Key words from the brief:
- Gather alternative drawing materials and conduct some simple studies in order to test how these materials can be used and determine what types of marks they are capable of producing
- Using a single page or double page spread in your sketchbook, produce some test marks for each material
- Once you have made your test marks, and have identified a particular material that you feel has potential, choose a relatively simple object or scene and use your material to draw it
- Reflect in your learning log about the results of these experiments
I selected six drawing tools in total.
Three of these I’d experimented with during 1.2 Making mistakes – working fast and cutting up work:
- A small printmaking roller
- A sponge
- My fingers
And three were new:
- A spikey pulasan fruit from Malaysia
- A fork
- A chopstick
I divided two A2 pages of my sketchbook into a grid of 18 rectangles and then used each of the six drawing objects to make test marks in three rectangles using black Indian ink.
I drew the child’s doll that I’d used as a subject in my final Printmaking 1 Assignment. The advantage was that I knew the subject through drawing it several times in the past and I thought the different drawing tools would make the kinds of marks that describe the doll; fork scratches for the hair, chopstick lines for the baby-grow top, printmaking roller for the background and sponge to add tone.

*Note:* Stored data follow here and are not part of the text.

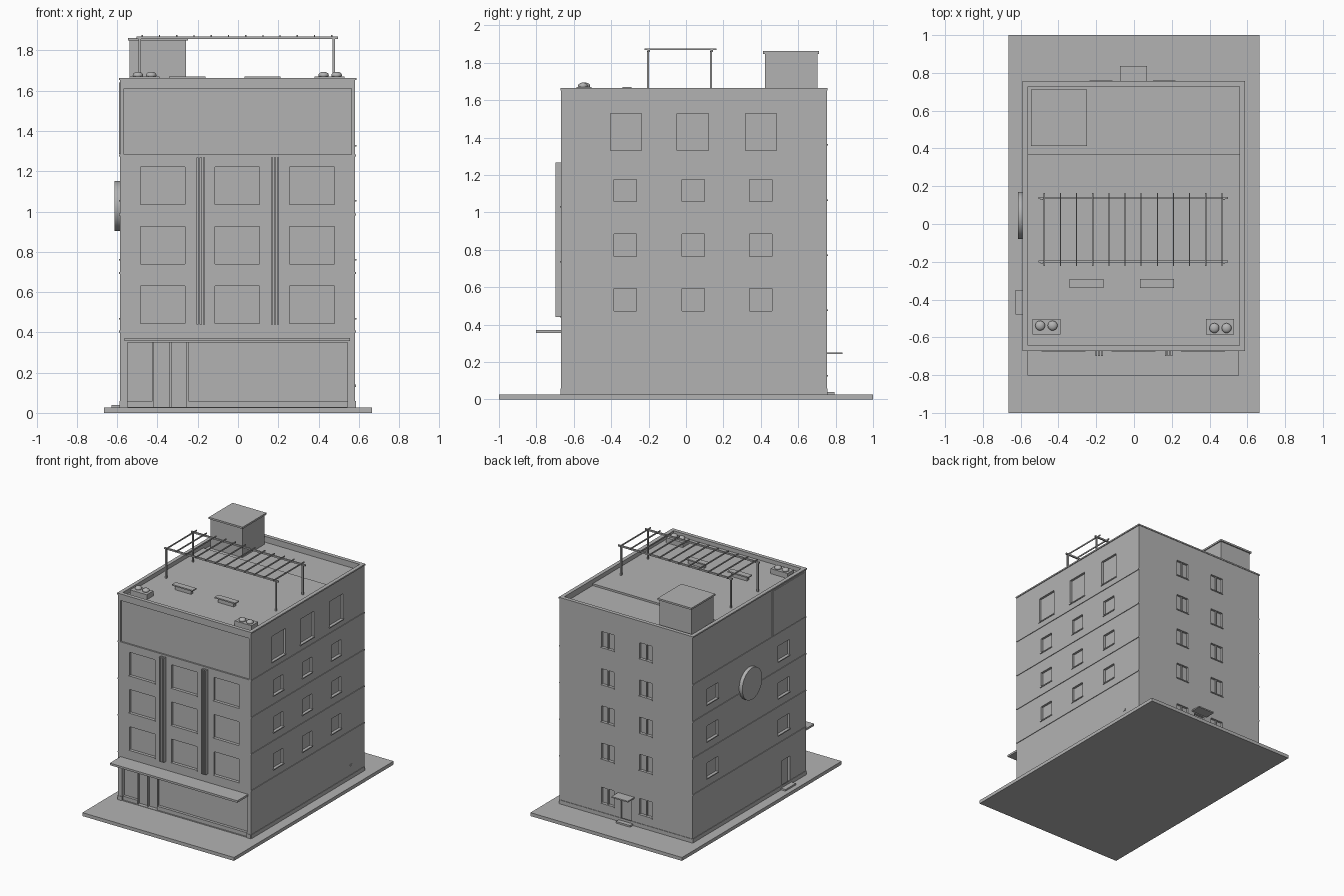
import bpy, bmesh
from mathutils import Matrix, Vector

cube = bpy.data.objects.get("Cube")
if cube:
    bpy.data.objects.remove(cube, do_unlink=True)

grey = bpy.data.materials.new("plain_grey")
grey.use_nodes = True
COL = (0.45, 0.45, 0.45, 1)
grey.diffuse_color = COL
grey.node_tree.nodes["Principled BSDF"].inputs["Base Color"].default_value = COL

# Building limits
X0, X1, Y0, Y1, ROOF = -0.585, 0.582, -0.668, 0.753, 1.63


def finish(name, bm):
    mesh = bpy.data.meshes.new(name)
    bm.to_mesh(mesh)
    bm.free()
    mesh.materials.append(grey)
    ob = bpy.data.objects.new(name, mesh)
    bpy.context.collection.objects.link(ob)
    return ob


def boxes(name, items):
    """One object from boxes given as (x0, x1, y0, y1, z0, z1)."""
    bm = bmesh.new()
    for a, b, c, d, e, f in items:
        m = (Matrix.Translation(((a + b) / 2, (c + d) / 2, (e + f) / 2))
             @ Matrix.Diagonal((b - a, d - c, f - e, 1)))
        bmesh.ops.create_cube(bm, size=1, matrix=m)
    return finish(name, bm)


def on_wall(wall, u0, u1, z0, z1, near, far):
    """Box on a wall; near and far are distances outward from its face."""
    if wall in "front back":
        s, face = (-1, Y0) if wall == "front" else (1, Y1)
        p = sorted((face + s * near, face + s * far))
        return (u0, u1, *p, z0, z1)
    s, face = (-1, X0) if wall == "west" else (1, X1)
    p = sorted((face + s * near, face + s * far))
    return (*p, u0, u1, z0, z1)


# Window layout: wall, left, right, bottom, top
windows = []
for u in (-0.485, -0.115, 0.255):
    for z in (0.445, 0.74, 1.035):
        windows.append(("front", u, u + 0.223, z, z + 0.185))
for z in (0.472, 0.765, 1.057):
    for u in (-0.385, -0.022, 0.34):
        windows.append(("east", u, u + 0.12, z, z + 0.12))
    for u in (-0.46, 0.435):
        windows.append(("west", u, u + 0.14, z, z + 0.12))
for u in (-0.405, -0.048, 0.317):
    windows.append(("east", u, u + 0.168, 1.33, 1.53))
for z in (0.13, 0.48, 0.775, 1.07, 1.365):
    for u in (-0.23, 0.105):
        windows.append(("back", u, u + 0.11, z, z + 0.125))

# Main block with recessed openings
walls = boxes("building_walls", [(X0, X1, Y0, Y1, 0.02, ROOF)])
cuts = [on_wall(*w, 0.02, -0.018) for w in windows]
cuts += [on_wall("front", -0.548, 0.545, 0.03, 0.35, 0.02, -0.03),     # storefront
         on_wall("front", -0.565, 0.563, 1.282, 1.61, 0.02, -0.012),   # top panel
         on_wall("back", -0.05, 0.045, 0.04, 0.235, 0.02, -0.018),     # rear door
         on_wall("west", -0.465, -0.365, 0.04, 0.25, 0.02, -0.018),    # side door
         (X0 - 1, X1 + 1, 0.37, 1, 1.615, 2)]                          # lower rear roof
cutter = boxes("opening_cutter", cuts)
cutter.hide_render = True
mod = walls.modifiers.new("openings", "BOOLEAN")
mod.operation, mod.solver, mod.object = "DIFFERENCE", "EXACT", cutter
bpy.context.view_layer.objects.active = walls
bpy.ops.object.modifier_apply(modifier=mod.name)
bpy.data.objects.remove(cutter, do_unlink=True)

# Sills, and centre bars of rear windows
boxes("window_sills", [on_wall(w, a - 0.005, b + 0.005, z - 0.008, z, -0.018, 0.006)
                       for w, a, b, z, t in windows])
boxes("rear_window_bars", [on_wall(w, (a + b) / 2 - 0.005, (a + b) / 2 + 0.005, z, t, -0.018, -0.006)
                           for w, a, b, z, t in windows if w == "back"])

# Floor bands and plinth
boxes("floor_bands", [on_wall(w, Y0, Y1, z, z + 0.009, -0.002, 0.005)
                      for w in ("east", "west") for z in (0.4, 0.69, 0.98, 1.273)])
boxes("plinth", [on_wall(w, Y0, Y1, 0.02, 0.058, -0.002, 0.004) for w in ("east", "west")]
      + [on_wall("back", X0, X1, 0.02, 0.058, -0.002, 0.004),
         on_wall("front", X0, -0.548, 0.02, 0.058, -0.002, 0.004),
         on_wall("front", 0.545, X1, 0.02, 0.058, -0.002, 0.004)])
boxes("side_panel", [on_wall("west", -0.64, -0.245, 1.285, 1.64, -0.002, 0.005)])
boxes("wall_vent", [on_wall("east", 0.575, 0.597, 0.129, 0.141, -0.002, 0.005)])

# Ground slab
boxes("ground_slab", [(-0.665, 0.665, -1, 1, 0, 0.027)])

# Storefront base, door leaves and canopy
boxes("storefront_base", [on_wall("front", a, b, 0.025, 0.06, -0.03, -0.008)
                          for a, b in ((-0.548, -0.42), (-0.25, 0.545))])
boxes("storefront_door_frame", [on_wall("front", x, x + 0.009, 0.025, 0.35, -0.03, -0.015)
                                for x in (-0.425, -0.34, -0.255)])
boxes("front_canopy", [on_wall("front", -0.563, 0.556, 0.356, 0.372, -0.01, 0.135)])

# Front fins
boxes("front_fins", [on_wall("front", c + d - 0.005, c + d + 0.005, 0.44, 1.267, -0.002, 0.03)
                     for c in (-0.185, 0.183) for d in (-0.015, 0, 0.015)])

# Rear and side entrances
boxes("rear_canopy", [on_wall("back", -0.075, 0.068, 0.242, 0.252, -0.005, 0.083)])
boxes("rear_step", [on_wall("back", -0.065, 0.06, 0.02, 0.04, -0.005, 0.04)])
boxes("side_step", [on_wall("west", -0.48, -0.35, 0.02, 0.04, -0.005, 0.043)])

# Round wall sign
bm = bmesh.new()
bmesh.ops.create_cone(bm, cap_ends=True, segments=48, radius1=0.125, radius2=0.125, depth=0.03,
                      matrix=Matrix.Translation((X0 - 0.013, 0.045, 1.027)) @ Matrix.Rotation(1.5707963, 4, "Y"))
disc = finish("round_wall_disc", bm)

# Parapet with coping
def ring(x0, x1, y0, y1, t, z0, z1):
    return [(x0, x1, y0, y0 + t, z0, z1), (x0, x1, y1 - t, y1, z0, z1),
            (x0, x0 + t, y0 + t, y1 - t, z0, z1), (x1 - t, x1, y0 + t, y1 - t, z0, z1)]


boxes("parapet", ring(X0, X1, Y0, Y1, 0.022, 1.61, 1.655))
boxes("parapet_coping", ring(X0 - 0.006, X1 + 0.006, Y0 - 0.004, Y1 + 0.004, 0.03, 1.653, 1.664))

# Stair house
boxes("stair_house", [(-0.538, -0.257, 0.422, 0.702, 1.6, 1.85)])
boxes("stair_house_cap", [(-0.546, -0.249, 0.413, 0.712, 1.848, 1.862)])

# Pergola
boxes("pergola_posts", [(x - 0.006, x + 0.006, y - 0.006, y + 0.006, 1.62, 1.862)
                        for x in (-0.488, 0.476) for y in (-0.203, 0.133)])
boxes("pergola_beams", [(-0.505, 0.497, y - 0.006, y + 0.006, 1.857, 1.869) for y in (-0.199, 0.138)])
boxes("pergola_slats", [(x - 0.003, x + 0.003, -0.222, 0.163, 1.867, 1.877)
                        for x in (-0.475 + 0.0855 * i for i in range(12))])

# Roof benches
benches = []
for x in (-0.342, 0.032):
    benches += [(x, x + 0.18, -0.339, -0.291, 1.661, 1.671),
                (x + 0.02, x + 0.16, -0.328, -0.302, 1.62, 1.662)]
boxes("roof_benches", benches)

# Planters with rounded shrubs
boxes("planters", [(x, x + 0.148, -0.586, -0.504, 1.62, 1.67) for x in (-0.538, 0.381)])
bm = bmesh.new()
for x, y in ((-0.497, -0.538), (-0.431, -0.538), (0.425, -0.551), (0.49, -0.551)):
    bmesh.ops.create_uvsphere(bm, u_segments=20, v_segments=12, radius=0.026,
                              matrix=Matrix.Translation((x, y, 1.677)) @ Matrix.Diagonal((1, 1, 0.65, 1)))
shrubs = finish("planter_shrubs", bm)

# Smooth the round parts
bpy.ops.object.select_all(action="DESELECT")
for ob in (disc, shrubs):
    ob.select_set(True)
    bpy.context.view_layer.objects.active = ob
bpy.ops.object.shade_smooth_by_angle()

Questions from the brief
|Drawing tool||What quality of mark did the materials produce?||What other materials could they be combined with and how would this affect their aesthetic qualities?||What type of objects would they suit- natural or manmade forms?
|Small printmaking roller||Flat strips of colour that quickly taper from black to grey as the roller loses ink||Can be painted over with watercolour (see 2.2 Investigating a process). The addition of colour could enhance/emphasise the quality of the line||Metal flat surfaces (see 1.2 Making mistakes – working fast and cutting up work). Also good for giving the effect of movement when combined with other materials (see the image development in Assignment 1 – Recording and sharing your work)|
|Sponge||Deep black swathes with a loaded sponge or scratch-like swishes when there is less paint. Chinese characters effect when used in a writing motion||Can be over painted using Posca acrylic pens (see 1.2 Making mistakes – working fast and cutting up work). The acrylic pens provide form and/or highlight to the sponged shapes||Organic shapes where there needs to be heavy contrast and/or bold marks|
|Finger painting||Stubby texture||This technique could be combined with more three-dimensional materials such as Liquitex Texture Gel. It’s a very tactile way of applying paint and this combination could add depth and texture to an image||Organic shapes, flowers, leaves, plants (see 1.2 Making mistakes – working fast and cutting up work)|
|Pulasan fruit||Scratchy speckled texture when rolled Multiple uneven lines when dragged||This technique would combine well with splattering liquid watercolour. It would add to the splattering effect and give a more controlled /even finish||Add texture to man-made objects such as concrete or to natural surfaces such as stone|
|Chopstick||Behaved very much like a pen nib when loaded with ink (both ends of the chopstick used to give different width lines), but produces textured line as ink is used up||This technique could be combined with gouache or acrylic paint. Unlike a dip pen that would clog up when combined with other wet paint, working with a chopstick is much more robust.||Very flexible tool – worked well for man-made textiles where there is a consistent pattern (see Child’s doll drawing above)|
|Fork||Scratchy evenly spaced lines, much like have four pen nibs side-by-side.||Could be combined with watercolour to provide tone and shape to the tight lines and textures created by the fork||Man-made surfaces with even flat repeat patterns or organic textures where there is a degree of mess and randomness such as hair (see Child’s doll drawing above)|
What went well
- The choice of objects gave a good range of effects (and surprises) that I will use in future drawings.
- I was amazed at how easy it was to use chopsticks to draw with a consistent/controlled/expressive line. This is a good addition to working with a dip pen.
What would I do differently/better
- I was aiming to draw a dark menacing image of the doll but it turned out to be too cute and engaging; not plastic enough or mannequin-like.